[[ Study material, beginning ]]
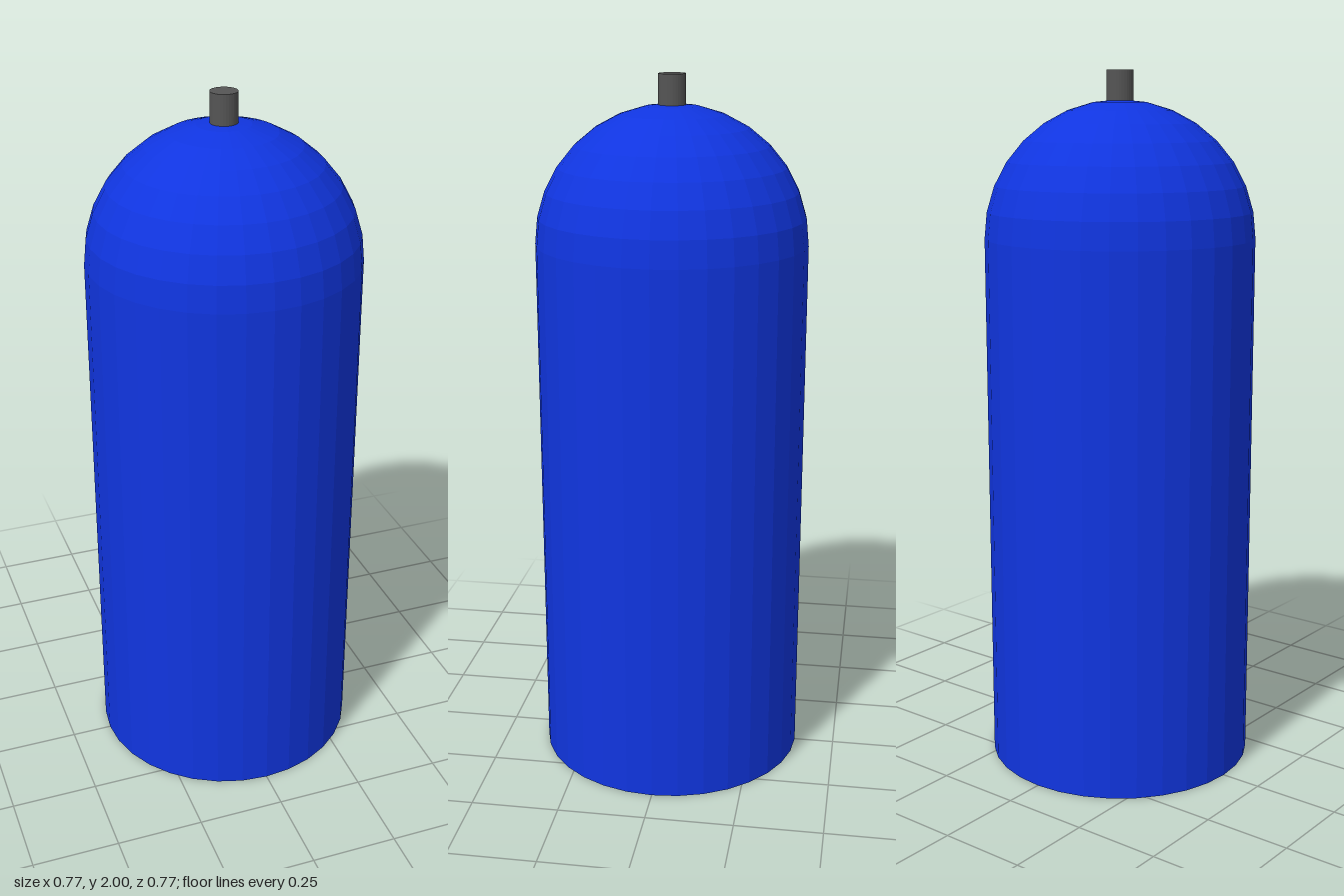
import * as THREE from 'three';

const SIDES = 32;
const RADIUS = 0.383;
const SHOULDER = 1.537; // height where the dome begins

export function createModel() {
  const group = new THREE.Group();
  group.name = 'gasCylinder';

  const blue = new THREE.MeshStandardMaterial({ color: 0x1035e0, flatShading: true });
  const grey = new THREE.MeshStandardMaterial({ color: 0x555555, flatShading: true });

  // Tank: closed base, straight wall and hemispherical dome in one profile
  const profile = [new THREE.Vector2(0, 0), new THREE.Vector2(RADIUS, 0)];
  const rings = 8;
  for (let i = 0; i <= rings; i++) {
    const a = (i / rings) * Math.PI / 2;
    const r = i === rings ? 0 : RADIUS * Math.cos(a);
    profile.push(new THREE.Vector2(r, SHOULDER + RADIUS * Math.sin(a)));
  }
  const tank = new THREE.Mesh(new THREE.LatheGeometry(profile, SIDES), blue);
  tank.name = 'tank';
  group.add(tank);

  // Valve stem, sunk slightly into the dome
  const bottom = 1.9;
  const height = 2 - bottom;
  const stem = new THREE.Mesh(new THREE.CylinderGeometry(0.038, 0.038, height, SIDES), grey);
  stem.name = 'valveStem';
  stem.position.y = bottom + height / 2;
  group.add(stem);

  return group;
}
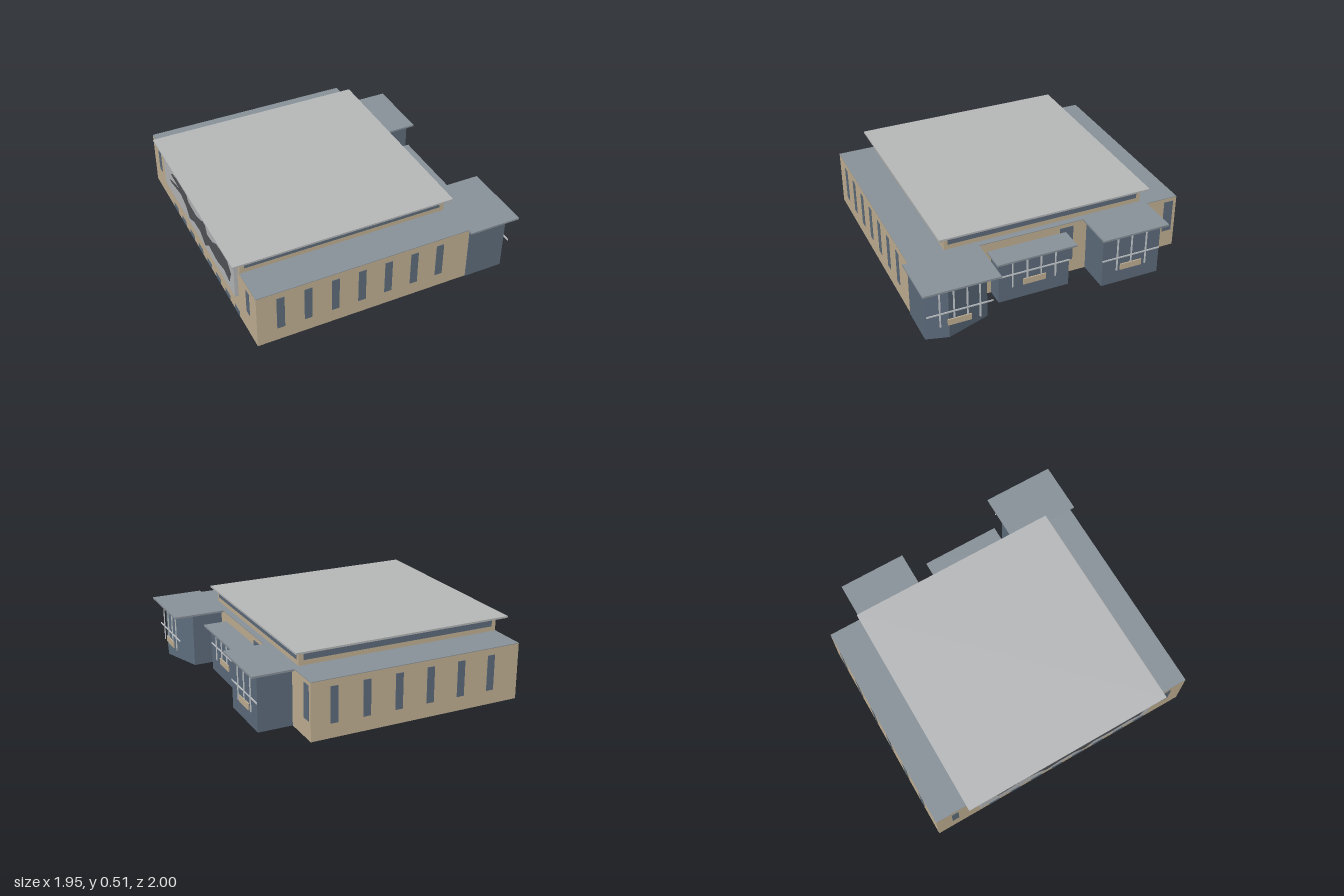
import * as THREE from 'three';

const mat = (name, color) => {
  const m = new THREE.MeshStandardMaterial({ color });
  m.name = name;
  return m;
};

export function createModel() {
  const wall = mat('tan wall', 0xc4b396);
  const glass = mat('blue glass', 0x5f6e7e);
  const lowRoof = mat('slate roof', 0x8a939b);
  const topRoof = mat('pale grey roof', 0xb8babb);
  const frame = mat('light frame', 0xc8ccd0);
  const dark = mat('dark mural', 0x525559);

  const model = new THREE.Group();
  model.name = 'building';

  // box given by its limits on each axis
  const box = (name, m, x0, x1, y0, y1, z0, z1, parent = model) => {
    const mesh = new THREE.Mesh(new THREE.BoxGeometry(x1 - x0, y1 - y0, z1 - z0), m);
    mesh.position.set((x0 + x1) / 2, (y0 + y1) / 2, (z0 + z1) / 2);
    mesh.name = name;
    parent.add(mesh);
    return mesh;
  };
  const T = 0.003; // thickness of window plates

  // Lower storey and its flat roof
  box('lowerStorey', wall, -0.915, 0.61, 0, 0.396, -1, 0.965);
  box('lowerRoof', lowRoof, -0.915, 0.61, 0.396, 0.4, -1, 0.965);

  // Upper storey, clerestory strips and overhanging roof
  box('upperStorey', wall, -0.912, 0.565, 0.4, 0.497, -0.73, 0.705);
  box('frontClerestory', glass, -0.88, 0.53, 0.435, 0.49, 0.705, 0.705 + T);
  box('backClerestory', glass, -0.88, 0.53, 0.435, 0.49, -0.73 - T, -0.73);
  box('rightClerestory', glass, 0.565, 0.565 + T, 0.435, 0.49, -0.7, 0.68);
  box('mainRoof', topRoof, -0.975, 0.605, 0.497, 0.51, -0.78, 0.75);

  // Tall windows on the front and back walls
  for (let i = 0; i < 7; i++) {
    const x = -0.752 + i * 0.1905;
    box('frontWindow', glass, x - 0.027, x + 0.027, 0.1, 0.35, 0.965, 0.965 + T);
  }
  for (let i = 0; i < 6; i++) {
    const x = -0.7 + i * 0.23;
    box('backWindow', glass, x - 0.027, x + 0.027, 0.1, 0.35, -1 - T, -1);
  }

  // Side wall windows
  box('sideWindow', glass, 0.61, 0.61 + T, 0.1, 0.37, -0.2, -0.1);
  box('sideWindow', glass, 0.61, 0.61 + T, 0.13, 0.37, -0.975, -0.905);
  for (const z of [-0.86, 0.83]) {
    box('sideWindow', glass, -0.915 - T, -0.915, 0.17, 0.35, z - 0.025, z + 0.025);
  }
  for (let i = 0; i < 8; i++) {
    const z = -0.56 + i * 0.17;
    box('basementWindow', glass, -0.915 - T, -0.915, 0.005, 0.045, z - 0.04, z + 0.04);
  }

  // Mural panel on the left wall
  box('muralPanel', topRoof, -0.94, -0.912, 0.185, 0.497, -0.68, 0.67);
  const outline = [
    [-0.56, 0.3], [-0.36, 0.355], [-0.52, 0.365], [-0.49, 0.39], [-0.36, 0.417], [-0.2, 0.418],
    [-0.15, 0.37], [-0.01, 0.36], [0.1, 0.39], [0.16, 0.45], [0.2, 0.35], [0.3, 0.36],
    [0.37, 0.4], [0.45, 0.41], [0.53, 0.465], [0.58, 0.4], [0.63, 0.35], [0.59, 0.25],
    [0.5, 0.28], [0.37, 0.253], [0.22, 0.27], [0.145, 0.21], [0.06, 0.27], [-0.06, 0.265],
    [-0.16, 0.225], [-0.22, 0.29], [-0.32, 0.325], [-0.54, 0.285],
  ].map(([z, y]) => new THREE.Vector2(z, y));
  const mural = new THREE.Mesh(new THREE.ShapeGeometry(new THREE.Shape(outline)), dark);
  mural.geometry.rotateY(-Math.PI / 2);
  mural.position.x = -0.943;
  mural.name = 'muralArtwork';
  model.add(mural);

  // Glazed bays on the right side: footprint [x, z], roof, frame bars and sill panel
  const bays = [
    { name: 'frontBay', foot: [[0.61, 0.97], [0.89, 0.97], [0.93, 0.82], [0.83, 0.52], [0.61, 0.52]],
      x: 0.93, z: [0.52, 0.97], h: 0.387, roof: [0.605, 0.975, 0.48, 1],
      bars: [0.88, 0.785, 0.695, 0.61], sill: [0.67, 0.83] },
    { name: 'middleBay', foot: [[0.61, 0.4], [0.735, 0.4], [0.735, -0.11], [0.61, -0.11]],
      x: 0.735, z: [-0.11, 0.4], h: 0.322, roof: [0.61, 0.78, -0.145, 0.425],
      bars: [0.3, 0.195, 0.095, -0.01], sill: [0.06, 0.225] },
    { name: 'backBay', foot: [[0.61, -0.3], [0.85, -0.3], [0.85, -0.73], [0.61, -0.73]],
      x: 0.85, z: [-0.73, -0.3], h: 0.387, roof: [0.61, 0.897, -0.765, -0.275],
      bars: [-0.41, -0.515, -0.625], sill: [-0.595, -0.435] },
  ];
  for (const b of bays) {
    const g = new THREE.Group();
    g.name = b.name;
    model.add(g);
    const shape = new THREE.Shape(b.foot.map(([x, z]) => new THREE.Vector2(x, -z)));
    const geo = new THREE.ExtrudeGeometry(shape, { depth: b.h, bevelEnabled: false });
    geo.rotateX(-Math.PI / 2);
    const body = new THREE.Mesh(geo, glass);
    body.name = 'bayGlass';
    g.add(body);
    const [x0, x1, z0, z1] = b.roof;
    box('bayRoof', lowRoof, x0, x1, b.h, b.h + 0.013, z0, z1, g);
    for (const z of b.bars) {
      box('mullion', frame, b.x, b.x + 0.006, 0.1, b.h, z - 0.005, z + 0.005, g);
    }
    box('transom', frame, b.x, b.x + 0.005, 0.195, 0.205, b.z[0], b.z[1], g);
    box('sillPanel', wall, b.x, b.x + 0.008, 0.1, 0.145, b.sill[0], b.sill[1], g);
  }

  return model;
}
[[ Study material, end ]]
Would you quote everything above from the line containing "const m = new" down to the line containing "0.51, -0.78, 0.75);"? Include both of those lines and nothing else.

Written solution:
  const m = new THREE.MeshStandardMaterial({ color });
  m.name = name;
  return m;
};

export function createModel() {
  const wall = mat('tan wall', 0xc4b396);
  const glass = mat('blue glass', 0x5f6e7e);
  const lowRoof = mat('slate roof', 0x8a939b);
  const topRoof = mat('pale grey roof', 0xb8babb);
  const frame = mat('light frame', 0xc8ccd0);
  const dark = mat('dark mural', 0x525559);

  const model = new THREE.Group();
  model.name = 'building';

  // box given by its limits on each axis
  const box = (name, m, x0, x1, y0, y1, z0, z1, parent = model) => {
    const mesh = new THREE.Mesh(new THREE.BoxGeometry(x1 - x0, y1 - y0, z1 - z0), m);
    mesh.position.set((x0 + x1) / 2, (y0 + y1) / 2, (z0 + z1) / 2);
    mesh.name = name;
    parent.add(mesh);
    return mesh;
  };
  const T = 0.003; // thickness of window plates

  // Lower storey and its flat roof
  box('lowerStorey', wall, -0.915, 0.61, 0, 0.396, -1, 0.965);
  box('lowerRoof', lowRoof, -0.915, 0.61, 0.396, 0.4, -1, 0.965);

  // Upper storey, clerestory strips and overhanging roof
  box('upperStorey', wall, -0.912, 0.565, 0.4, 0.497, -0.73, 0.705);
  box('frontClerestory', glass, -0.88, 0.53, 0.435, 0.49, 0.705, 0.705 + T);
  box('backClerestory', glass, -0.88, 0.53, 0.435, 0.49, -0.73 - T, -0.73);
  box('rightClerestory', glass, 0.565, 0.565 + T, 0.435, 0.49, -0.7, 0.68);
  box('mainRoof', topRoof, -0.975, 0.605, 0.497, 0.51, -0.78, 0.75);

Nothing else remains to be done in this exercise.